== MATERIAL SUPPLIED
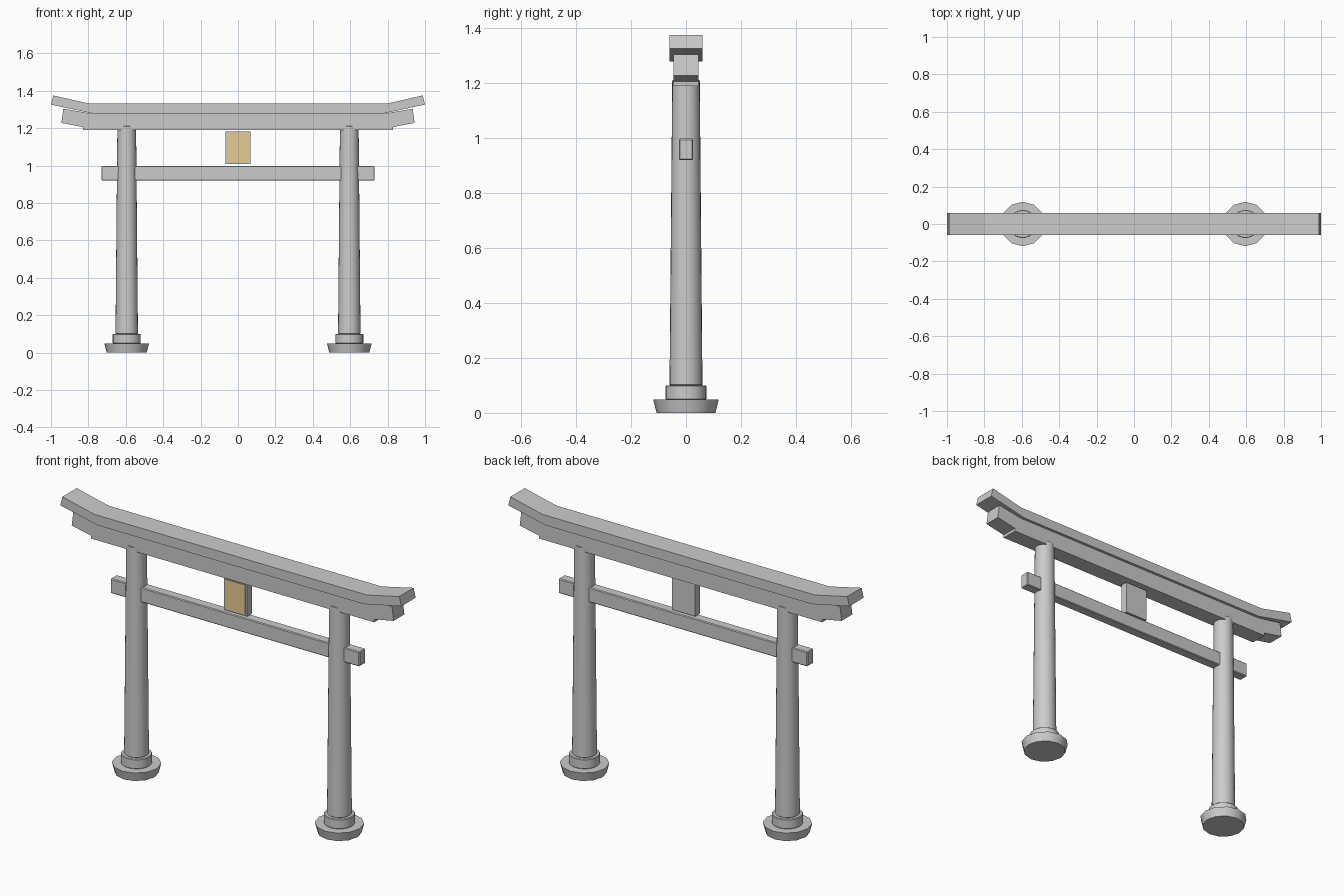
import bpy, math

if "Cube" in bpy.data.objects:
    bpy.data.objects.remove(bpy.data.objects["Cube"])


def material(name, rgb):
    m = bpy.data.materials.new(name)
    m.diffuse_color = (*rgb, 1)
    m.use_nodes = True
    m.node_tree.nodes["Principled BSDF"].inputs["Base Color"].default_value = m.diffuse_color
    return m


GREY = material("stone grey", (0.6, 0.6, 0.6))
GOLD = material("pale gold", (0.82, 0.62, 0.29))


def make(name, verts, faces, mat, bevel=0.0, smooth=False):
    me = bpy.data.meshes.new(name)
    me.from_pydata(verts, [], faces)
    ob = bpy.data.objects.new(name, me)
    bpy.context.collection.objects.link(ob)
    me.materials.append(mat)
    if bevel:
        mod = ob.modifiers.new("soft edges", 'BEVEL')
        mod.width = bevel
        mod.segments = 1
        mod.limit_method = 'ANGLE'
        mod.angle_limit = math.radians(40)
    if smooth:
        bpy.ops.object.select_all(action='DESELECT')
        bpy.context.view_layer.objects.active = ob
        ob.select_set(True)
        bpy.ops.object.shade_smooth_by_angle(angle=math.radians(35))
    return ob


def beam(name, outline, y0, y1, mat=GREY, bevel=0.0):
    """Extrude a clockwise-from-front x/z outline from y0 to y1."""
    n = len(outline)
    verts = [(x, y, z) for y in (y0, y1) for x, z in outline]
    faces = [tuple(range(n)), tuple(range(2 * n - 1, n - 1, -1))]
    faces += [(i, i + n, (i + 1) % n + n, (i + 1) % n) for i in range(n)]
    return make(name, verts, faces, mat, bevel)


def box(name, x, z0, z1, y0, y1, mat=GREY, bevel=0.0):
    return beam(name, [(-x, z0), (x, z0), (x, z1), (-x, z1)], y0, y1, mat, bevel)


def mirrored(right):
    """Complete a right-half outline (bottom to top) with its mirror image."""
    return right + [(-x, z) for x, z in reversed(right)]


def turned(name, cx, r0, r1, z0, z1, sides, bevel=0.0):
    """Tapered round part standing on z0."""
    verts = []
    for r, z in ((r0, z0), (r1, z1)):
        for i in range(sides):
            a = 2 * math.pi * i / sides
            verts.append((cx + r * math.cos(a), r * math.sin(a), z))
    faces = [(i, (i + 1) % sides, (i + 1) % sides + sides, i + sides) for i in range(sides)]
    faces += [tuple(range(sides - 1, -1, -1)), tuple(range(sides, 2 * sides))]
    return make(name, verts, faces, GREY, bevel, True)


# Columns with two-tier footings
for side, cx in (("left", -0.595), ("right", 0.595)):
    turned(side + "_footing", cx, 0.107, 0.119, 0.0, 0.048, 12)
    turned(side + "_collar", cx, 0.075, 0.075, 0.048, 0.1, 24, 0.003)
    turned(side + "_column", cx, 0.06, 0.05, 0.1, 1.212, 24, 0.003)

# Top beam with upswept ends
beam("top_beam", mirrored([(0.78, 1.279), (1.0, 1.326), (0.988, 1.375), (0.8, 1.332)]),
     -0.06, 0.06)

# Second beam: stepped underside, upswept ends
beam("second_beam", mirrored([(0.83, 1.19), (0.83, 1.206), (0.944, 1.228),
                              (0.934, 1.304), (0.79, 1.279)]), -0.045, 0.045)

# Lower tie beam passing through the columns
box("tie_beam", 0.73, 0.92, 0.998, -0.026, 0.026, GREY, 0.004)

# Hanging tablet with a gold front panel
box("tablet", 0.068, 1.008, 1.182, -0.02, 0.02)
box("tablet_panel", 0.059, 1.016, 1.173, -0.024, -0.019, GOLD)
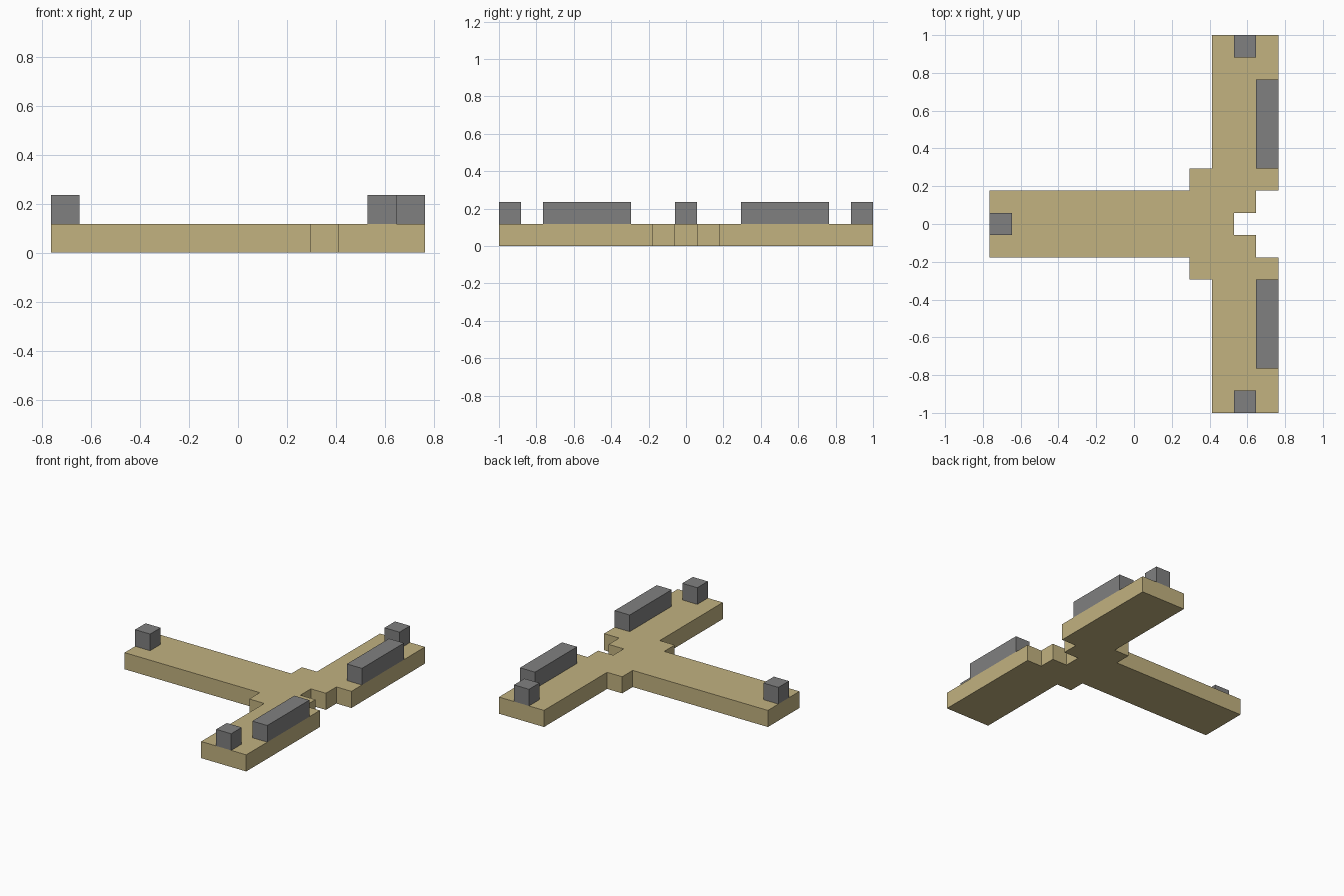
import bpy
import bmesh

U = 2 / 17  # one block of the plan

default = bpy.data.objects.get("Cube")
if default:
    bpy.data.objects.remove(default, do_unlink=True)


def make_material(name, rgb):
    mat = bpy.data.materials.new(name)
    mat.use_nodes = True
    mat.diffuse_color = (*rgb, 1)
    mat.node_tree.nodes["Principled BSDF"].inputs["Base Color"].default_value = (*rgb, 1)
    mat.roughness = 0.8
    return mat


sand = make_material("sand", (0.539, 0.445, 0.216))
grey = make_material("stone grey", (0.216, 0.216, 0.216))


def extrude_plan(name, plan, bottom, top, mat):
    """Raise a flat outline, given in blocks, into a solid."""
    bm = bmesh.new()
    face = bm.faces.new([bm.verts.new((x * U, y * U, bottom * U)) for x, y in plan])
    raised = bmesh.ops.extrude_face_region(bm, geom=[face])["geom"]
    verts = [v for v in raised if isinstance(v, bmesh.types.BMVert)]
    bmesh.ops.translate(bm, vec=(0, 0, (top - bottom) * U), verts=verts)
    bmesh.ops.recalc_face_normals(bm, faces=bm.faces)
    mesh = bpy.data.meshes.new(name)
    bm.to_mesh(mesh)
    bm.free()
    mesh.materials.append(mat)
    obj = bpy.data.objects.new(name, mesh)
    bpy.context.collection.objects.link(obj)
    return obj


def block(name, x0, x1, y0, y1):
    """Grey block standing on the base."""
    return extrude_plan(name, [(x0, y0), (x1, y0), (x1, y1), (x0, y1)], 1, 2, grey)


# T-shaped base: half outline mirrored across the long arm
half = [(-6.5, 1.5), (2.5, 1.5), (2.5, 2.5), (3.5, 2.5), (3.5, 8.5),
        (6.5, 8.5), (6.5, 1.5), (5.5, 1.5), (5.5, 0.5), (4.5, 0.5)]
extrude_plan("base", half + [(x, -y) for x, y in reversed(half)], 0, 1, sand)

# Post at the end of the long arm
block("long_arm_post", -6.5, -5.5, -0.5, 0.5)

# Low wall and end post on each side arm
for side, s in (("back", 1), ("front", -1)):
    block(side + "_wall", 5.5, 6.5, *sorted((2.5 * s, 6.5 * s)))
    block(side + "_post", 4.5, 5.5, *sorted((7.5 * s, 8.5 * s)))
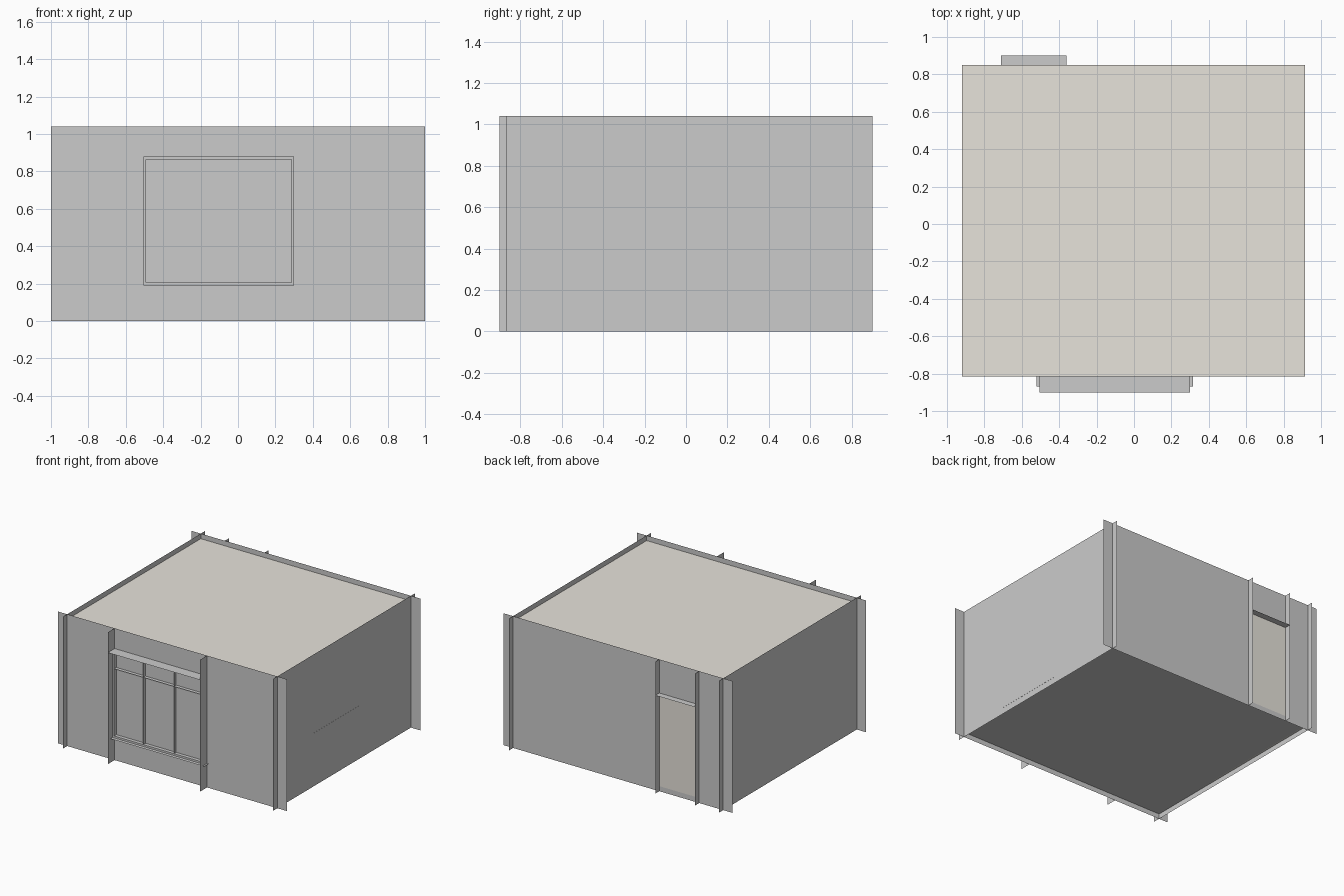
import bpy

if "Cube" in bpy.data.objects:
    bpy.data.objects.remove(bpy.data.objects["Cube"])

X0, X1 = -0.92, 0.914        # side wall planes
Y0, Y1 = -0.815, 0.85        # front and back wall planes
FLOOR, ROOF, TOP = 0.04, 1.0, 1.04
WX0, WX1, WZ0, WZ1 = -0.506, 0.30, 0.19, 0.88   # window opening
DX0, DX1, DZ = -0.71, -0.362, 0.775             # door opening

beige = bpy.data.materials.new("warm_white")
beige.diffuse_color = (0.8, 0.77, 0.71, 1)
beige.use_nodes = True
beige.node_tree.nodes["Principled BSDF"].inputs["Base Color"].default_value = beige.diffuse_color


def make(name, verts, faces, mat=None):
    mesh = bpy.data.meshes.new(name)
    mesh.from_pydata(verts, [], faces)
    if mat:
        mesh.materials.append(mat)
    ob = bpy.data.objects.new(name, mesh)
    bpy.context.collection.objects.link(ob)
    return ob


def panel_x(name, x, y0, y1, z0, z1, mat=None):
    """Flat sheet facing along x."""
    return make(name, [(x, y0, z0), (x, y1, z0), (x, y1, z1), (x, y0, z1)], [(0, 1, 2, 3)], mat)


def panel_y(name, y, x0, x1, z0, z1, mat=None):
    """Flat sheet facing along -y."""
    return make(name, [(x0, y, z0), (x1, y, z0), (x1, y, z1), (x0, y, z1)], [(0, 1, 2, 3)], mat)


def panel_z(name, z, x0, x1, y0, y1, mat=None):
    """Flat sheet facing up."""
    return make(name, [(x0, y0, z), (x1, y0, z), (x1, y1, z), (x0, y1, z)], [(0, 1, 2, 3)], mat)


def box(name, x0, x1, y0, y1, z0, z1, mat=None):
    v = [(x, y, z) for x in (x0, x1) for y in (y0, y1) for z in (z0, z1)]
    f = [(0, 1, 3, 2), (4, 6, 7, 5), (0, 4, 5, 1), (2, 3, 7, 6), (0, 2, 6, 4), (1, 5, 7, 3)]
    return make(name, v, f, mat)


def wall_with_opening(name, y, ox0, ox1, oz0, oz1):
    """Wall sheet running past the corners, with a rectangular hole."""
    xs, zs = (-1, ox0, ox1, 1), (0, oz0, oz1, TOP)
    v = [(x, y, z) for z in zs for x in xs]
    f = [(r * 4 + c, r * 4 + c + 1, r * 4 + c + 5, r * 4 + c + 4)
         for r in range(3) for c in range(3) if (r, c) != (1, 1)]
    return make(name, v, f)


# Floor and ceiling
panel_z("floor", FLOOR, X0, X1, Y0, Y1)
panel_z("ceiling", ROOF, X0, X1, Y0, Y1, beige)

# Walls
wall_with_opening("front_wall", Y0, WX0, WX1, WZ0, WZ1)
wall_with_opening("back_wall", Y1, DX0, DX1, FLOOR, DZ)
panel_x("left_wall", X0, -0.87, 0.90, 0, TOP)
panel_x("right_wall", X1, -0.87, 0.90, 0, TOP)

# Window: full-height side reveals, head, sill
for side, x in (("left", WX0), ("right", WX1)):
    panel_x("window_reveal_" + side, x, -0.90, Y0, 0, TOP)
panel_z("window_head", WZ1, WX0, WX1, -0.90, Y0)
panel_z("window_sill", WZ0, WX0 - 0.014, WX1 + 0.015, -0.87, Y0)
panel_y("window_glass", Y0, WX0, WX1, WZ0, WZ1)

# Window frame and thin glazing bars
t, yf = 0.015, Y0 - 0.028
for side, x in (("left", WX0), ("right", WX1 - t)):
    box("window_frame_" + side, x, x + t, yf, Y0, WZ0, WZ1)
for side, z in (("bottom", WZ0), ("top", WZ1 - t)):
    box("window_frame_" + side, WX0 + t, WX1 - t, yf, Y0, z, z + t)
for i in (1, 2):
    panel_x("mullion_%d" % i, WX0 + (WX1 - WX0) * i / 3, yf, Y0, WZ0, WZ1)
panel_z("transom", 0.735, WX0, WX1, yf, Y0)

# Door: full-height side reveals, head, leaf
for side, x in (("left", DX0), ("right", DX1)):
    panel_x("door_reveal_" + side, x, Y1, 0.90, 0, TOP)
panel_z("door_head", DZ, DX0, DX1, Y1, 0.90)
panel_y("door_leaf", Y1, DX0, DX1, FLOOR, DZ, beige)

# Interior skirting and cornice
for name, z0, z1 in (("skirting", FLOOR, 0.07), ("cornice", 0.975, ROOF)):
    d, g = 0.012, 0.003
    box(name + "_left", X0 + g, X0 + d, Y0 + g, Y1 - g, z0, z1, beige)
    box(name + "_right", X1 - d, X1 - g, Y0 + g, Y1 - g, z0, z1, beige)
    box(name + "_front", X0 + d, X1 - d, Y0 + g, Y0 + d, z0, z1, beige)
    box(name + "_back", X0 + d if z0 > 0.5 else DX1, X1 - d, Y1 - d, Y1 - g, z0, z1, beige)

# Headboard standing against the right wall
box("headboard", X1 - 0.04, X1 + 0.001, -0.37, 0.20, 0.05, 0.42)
====
## WHAT YOU WILL DO
Using the records above, copy each line that contains "math".

## RESPONSE AREA
import bpy, math
        mod.angle_limit = math.radians(40)
        bpy.ops.object.shade_smooth_by_angle(angle=math.radians(35))
            a = 2 * math.pi * i / sides
            verts.append((cx + r * math.cos(a), r * math.sin(a), z))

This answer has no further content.